With the passage of Measure Z -- “Save Wildomar Community Parks Funding Measure” -- by 68.59 percent of the vote, Wildomar will once again try to have parks. Included in this measure was the inclusion of an oversight committee found in Title 3 “Revenue and Finance” of the Wildomar Municipal Code Chapter 3.18.
Section 3.18.060 Oversight Committee: By no later than March 1, 2013, the City Council shall establish a Wildomar Community Parks Funding Measure Citizens’s Oversight Advisory Committee to advise the City Council regarding the collection and expenditure of tax revenues collected under the authority of this chapter. The Committee shall consist of at least five members, who shall be residents of the City. The terms of the Committee members and their specific duties shall be established by resolution of the City Council
Therein lies the problem. With no codes, laws, regulations or rules governing local oversight committees, the city council will determine the composition and duties of this committee. The same elected representatives whose failure led to the need for an oversight committee will select who will be on this committee and what their oversight duties will be.
One can only hope the city council will follow the guidelines established by the State of California when the voters required “Citizens Oversight” in regards to education bonds.
EDUCATION CODE SECTION 15278 (b) The purpose of the citizens' oversight committee shall be to inform the public concerning the expenditure of bond revenues. The citizens' oversight committee shall actively review and report on the proper expenditure of taxpayers' money.
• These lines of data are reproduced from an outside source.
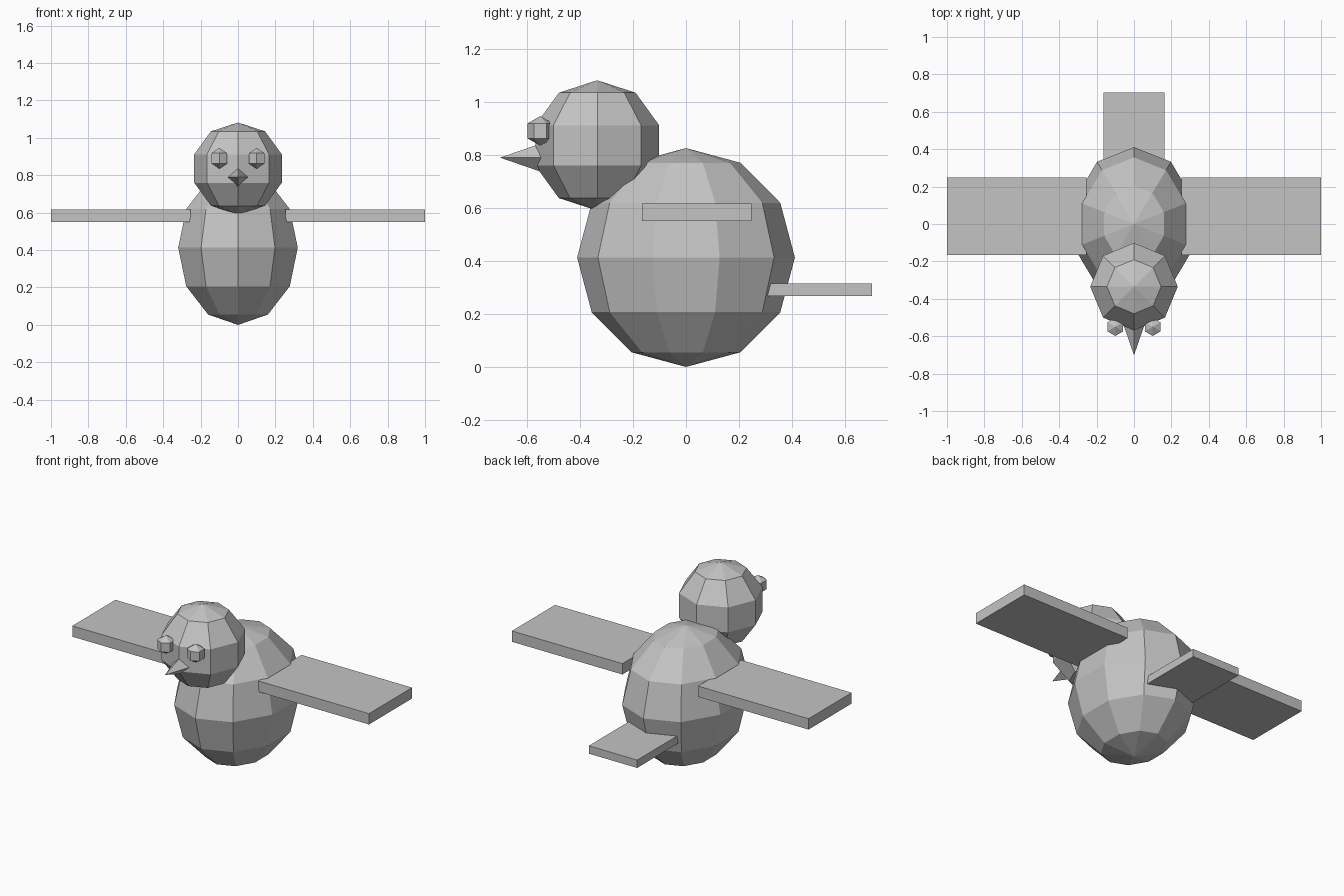
import bpy
import bmesh
from math import radians
from mathutils import Matrix, Vector

cube = bpy.data.objects.get("Cube")
if cube:
    bpy.data.objects.remove(cube, do_unlink=True)

# One plain grey for the whole bird
GREY = (0.55, 0.55, 0.55, 1.0)
grey = bpy.data.materials.new("plain_grey")
grey.use_nodes = True
grey.diffuse_color = GREY
grey.node_tree.nodes["Principled BSDF"].inputs["Base Color"].default_value = GREY


def finish(name, bm):
    bmesh.ops.recalc_face_normals(bm, faces=bm.faces)
    mesh = bpy.data.meshes.new(name)
    bm.to_mesh(mesh)
    bm.free()
    mesh.materials.append(grey)
    obj = bpy.data.objects.new(name, mesh)
    bpy.context.collection.objects.link(obj)
    return obj


def ball(name, centre, radii, segments, rings):
    bm = bmesh.new()
    place = Matrix.Translation(centre) @ Matrix.Diagonal((*radii, 1))
    bmesh.ops.create_uvsphere(bm, u_segments=segments, v_segments=rings,
                              radius=1, matrix=place)
    return finish(name, bm)


def slab(name, low, high):
    low, high = Vector(low), Vector(high)
    bm = bmesh.new()
    place = Matrix.Translation((low + high) / 2) @ Matrix.Diagonal((*(high - low), 1))
    bmesh.ops.create_cube(bm, size=1, matrix=place)
    return finish(name, bm)


# Body and head
ball("body", (0, 0, 0.413), (0.336, 0.411, 0.413), 10, 6)
ball("head", (0, -0.335, 0.836), (0.246, 0.246, 0.246), 8, 5)

# Eyes and wings on both sides
for side, sign in (("left", 1), ("right", -1)):
    ball(side + "_eye", (0.1 * sign, -0.55, 0.891), (0.056, 0.056, 0.056), 6, 3)
    inner, outer = sorted((0.255 * sign, sign))
    slab(side + "_wing", (inner, -0.167, 0.551), (outer, 0.248, 0.617))

# Tail
slab("tail", (-0.163, 0.29, 0.267), (0.163, 0.703, 0.315))

# Beak: four-sided cone pointing forward
bm = bmesh.new()
bmesh.ops.create_cone(bm, cap_ends=True, segments=4, radius1=0.069, radius2=0, depth=0.2,
                      matrix=Matrix.Translation((0, -0.602, 0.79))
                      @ Matrix.Rotation(radians(90), 4, "X"))
bmesh.ops.remove_doubles(bm, verts=bm.verts, dist=0.0001)
finish("beak", bm)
While reading several newspaper articles about Measure Z’s passage, one cannot help but notice the comments. (Example: Southwest Riverside News Network 11-29-12 -- “City officials are preparing to organize a parks committee that will start working on future events and plans for the cities three parks.")
This is putting the cart before the horse so to speak because without the oversight committee in place all the work of the parks committee could be ruled invalid by the Citizens Oversight Committee, unless of course the two committees are one in the same.
With the city council’s decision that the Oversight Committee shall consist of only five members, and the likelihood that two of those will be council members (the same people that decided to spend $58,500 polling and educating the voter) and at least one by a pro-park person, there is little chance that the community at large will be fairly represented as this leaves only two seats to be filled by the senior community, families not involved in organized sports, single homeowners, teenagers, dog owners, etc. This Oversight Committee has every chance of becoming a rubber stamp committee.
Oversight Committee’s are necessary to overcome some of the functional problems of conventional representative democracy, which is widely subject to manipulation by special interests and a division between professional policymakers (politicians and lobbyists) vs. a largely passive, uninvolved and often uninformed electorate.